Things have changed a lot over the years. Seafood processing has improved tremendously, allowing superior product quality, as has the availability to buy Alaska seafood the world over. I had no idea fresh seafood could taste so good. Salmon and halibut, rockfish, oysters and mussels are easy to come by here on Kachemak Bay, and I hope you are able to take advantage of their obtainability this summer, whether from your own fishing pole or given to you from a good friend or bought.
Halibut remains an all-time favorite. The delectable, white fleshed fish has an elegant texture and appearance, and sweet subtle flavor. When preparing, simple is best — a quick flash in the pan with some butter and a squeeze of lemon. I enjoy tempura fried, taking a bite and shattering the outside crispy crust to find the flaky, tender white flesh hiding within. After a long winter eating frozen halibut, that first taste of this fresh delicacy come spring is a bit of heaven on earth.
One of my favorite halibut dishes is from the “Hali’imaile General Store Cookbook” by Bev Gannon, “Halibut with Chardonnay Sauce.” The sauce is a labor of love and so delicious. It’s a many ingredient and time-consuming affair, but the delicious silky sauce is totally worth the time and ingredients.
This recipe using sweet corn reminded me of that tasty dish in a different way and took much less time to prepare. The sweetness of the corn complements the delicate flavor of halibut. You will want to use a Chardonnay without a lot of oak as the sauce brings out the best in this halibut dish. It can also be made with good quality frozen corn with an added 2 tablespoons of water or stock to replace the liquid from fresh corn.
Roasted Halibut with Corn Chardonnay Butter Sauce
Recipe courtesy from “The Inn on the Twenty Cookbook,” by Anna and Michael Olson, from “Halibut, The Cookbook,” edited by Karen Barnaby
6 6- ounce fresh halibut filets, skinned
2 tablespoons olive oil, for brushing
1 ½ teaspoons finely chopped fresh thyme, divided
Fresh lemon juice
1 cup unoaked Chardonnay
1 small shallot, minced
1 cup fresh corn, removed from the cob, liquid reserved (2 or 3 ears depending on size of corn)

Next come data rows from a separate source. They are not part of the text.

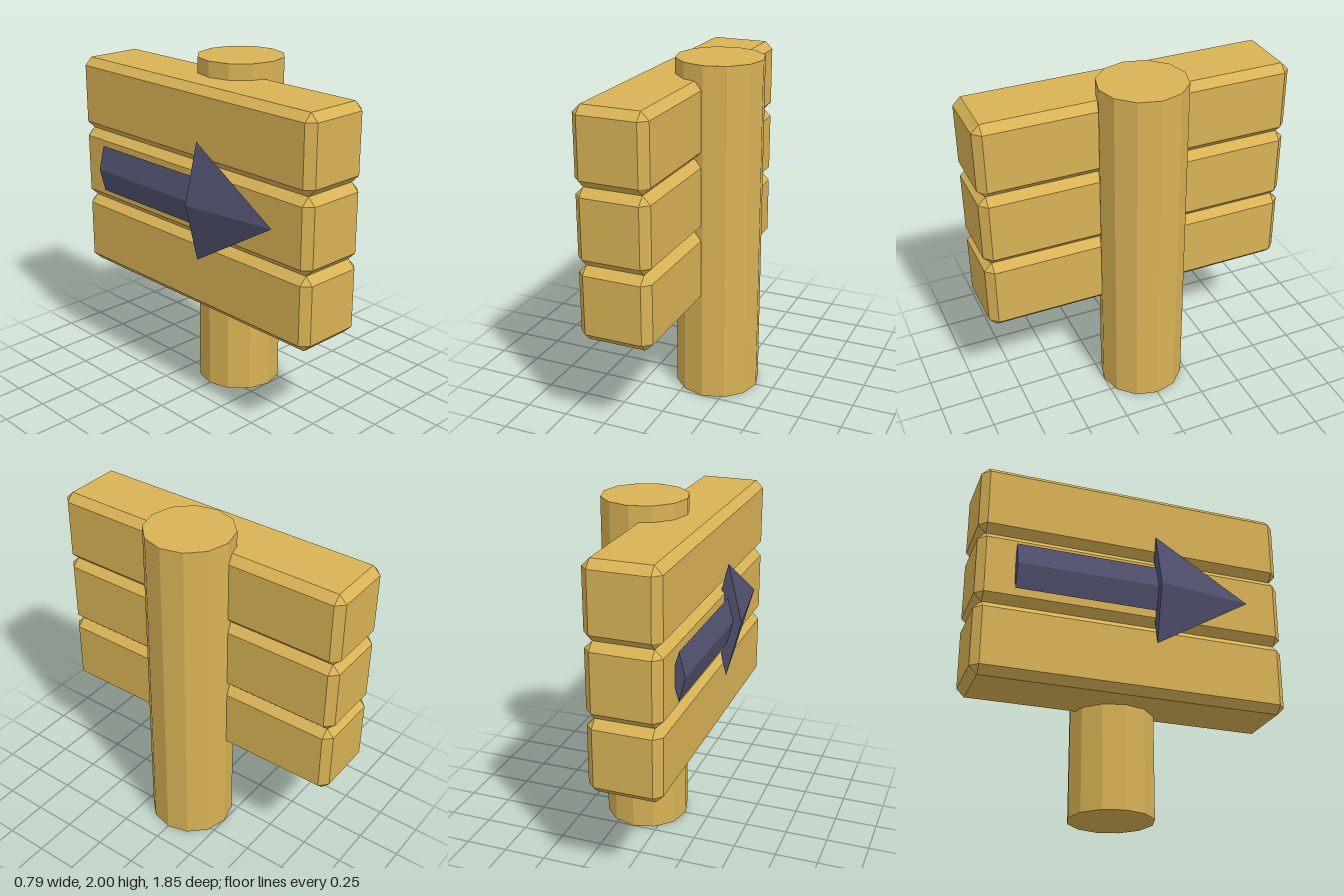
import * as THREE from 'three';
import { ConvexGeometry } from 'three/addons/geometries/ConvexGeometry.js';

const wood = new THREE.MeshStandardMaterial({ color: 0xd8b255, flatShading: true });
const paint = new THREE.MeshStandardMaterial({ color: 0x515170, flatShading: true });

// Box with every edge cut at 45 degrees, leaving triangular corners
function chamferedBox(w, h, d, c) {
  const points = [];
  for (const sx of [-1, 1]) for (const sy of [-1, 1]) for (const sz of [-1, 1]) {
    const x = w / 2, y = h / 2, z = d / 2;
    points.push(
      new THREE.Vector3(sx * x, sy * (y - c), sz * (z - c)),
      new THREE.Vector3(sx * (x - c), sy * y, sz * (z - c)),
      new THREE.Vector3(sx * (x - c), sy * (y - c), sz * z));
  }
  return new ConvexGeometry(points);
}

// Four-sided bar or spike along +z with a flattened diamond section
function diamondBar(halfX, halfY, z0, z1, endScale) {
  const g = new THREE.CylinderGeometry(endScale, 1, z1 - z0, 4);
  g.rotateX(Math.PI / 2);
  g.scale(halfX, halfY, 1);
  g.translate(0, 0, (z0 + z1) / 2);
  return g;
}

export function createModel() {
  const group = new THREE.Group();
  const add = (name, geometry, material, x, y, z, parent = group) => {
    const mesh = new THREE.Mesh(geometry, material);
    mesh.name = name;
    mesh.position.set(x, y, z);
    parent.add(mesh);
  };

  // Twelve-sided post, with corners on the x and z axes
  add('post', new THREE.CylinderGeometry(0.25, 0.25, 2, 12), wood, 0.142, 1, 0);

  // Three stacked planks
  const plankHeight = 0.433;
  const plank = chamferedBox(0.425, plankHeight, 1.85, 0.045);
  for (let i = 0; i < 3; i++) {
    add(`plank${i + 1}`, plank, wood, -0.08, 0.61 + plankHeight * (i + 0.5), 0);
  }

  // Direction arrow half sunk into the planks, pointing to the front
  const arrow = new THREE.Group();
  arrow.name = 'arrow';
  arrow.position.set(-0.312, 1.265, 0);
  group.add(arrow);
  add('arrowShaft', diamondBar(0.036, 0.14, -0.71, 0.13, 1), paint, 0, 0, 0, arrow);
  add('arrowHead', diamondBar(0.085, 0.345, 0.12, 0.69, 0), paint, 0, 0, 0, arrow);

  return group;
}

½ cup butter, cut into pieces and chilled
Salt and pepper to taste
Preheat the oven to 375° F. Lightly oil a baking sheet or line with parchment paper. Place the halibut on the pan and lightly brush the fish with oil, then sprinkle it with salt and pepper, and ½ of the thyme.
Roast for 10 minutes or until the fish layers just pull away when touched with a fork. Sprinkle the fish with lemon juice immediately before serving.
Meanwhile, prepare the sauce by placing the Chardonnay, minced shallot, and reserved juice from the corn cobs into a small pan. Simmer until the liquid is reduced by half. Add the corn and remaining thyme and bring to a simmer again. Reduce the heat to low and add cold butter 1 piece at a time, stirring until all the butter is incorporated. Season with salt and pepper and serve over the halibut.
Enjoy the remaining Chardonnay with dinner.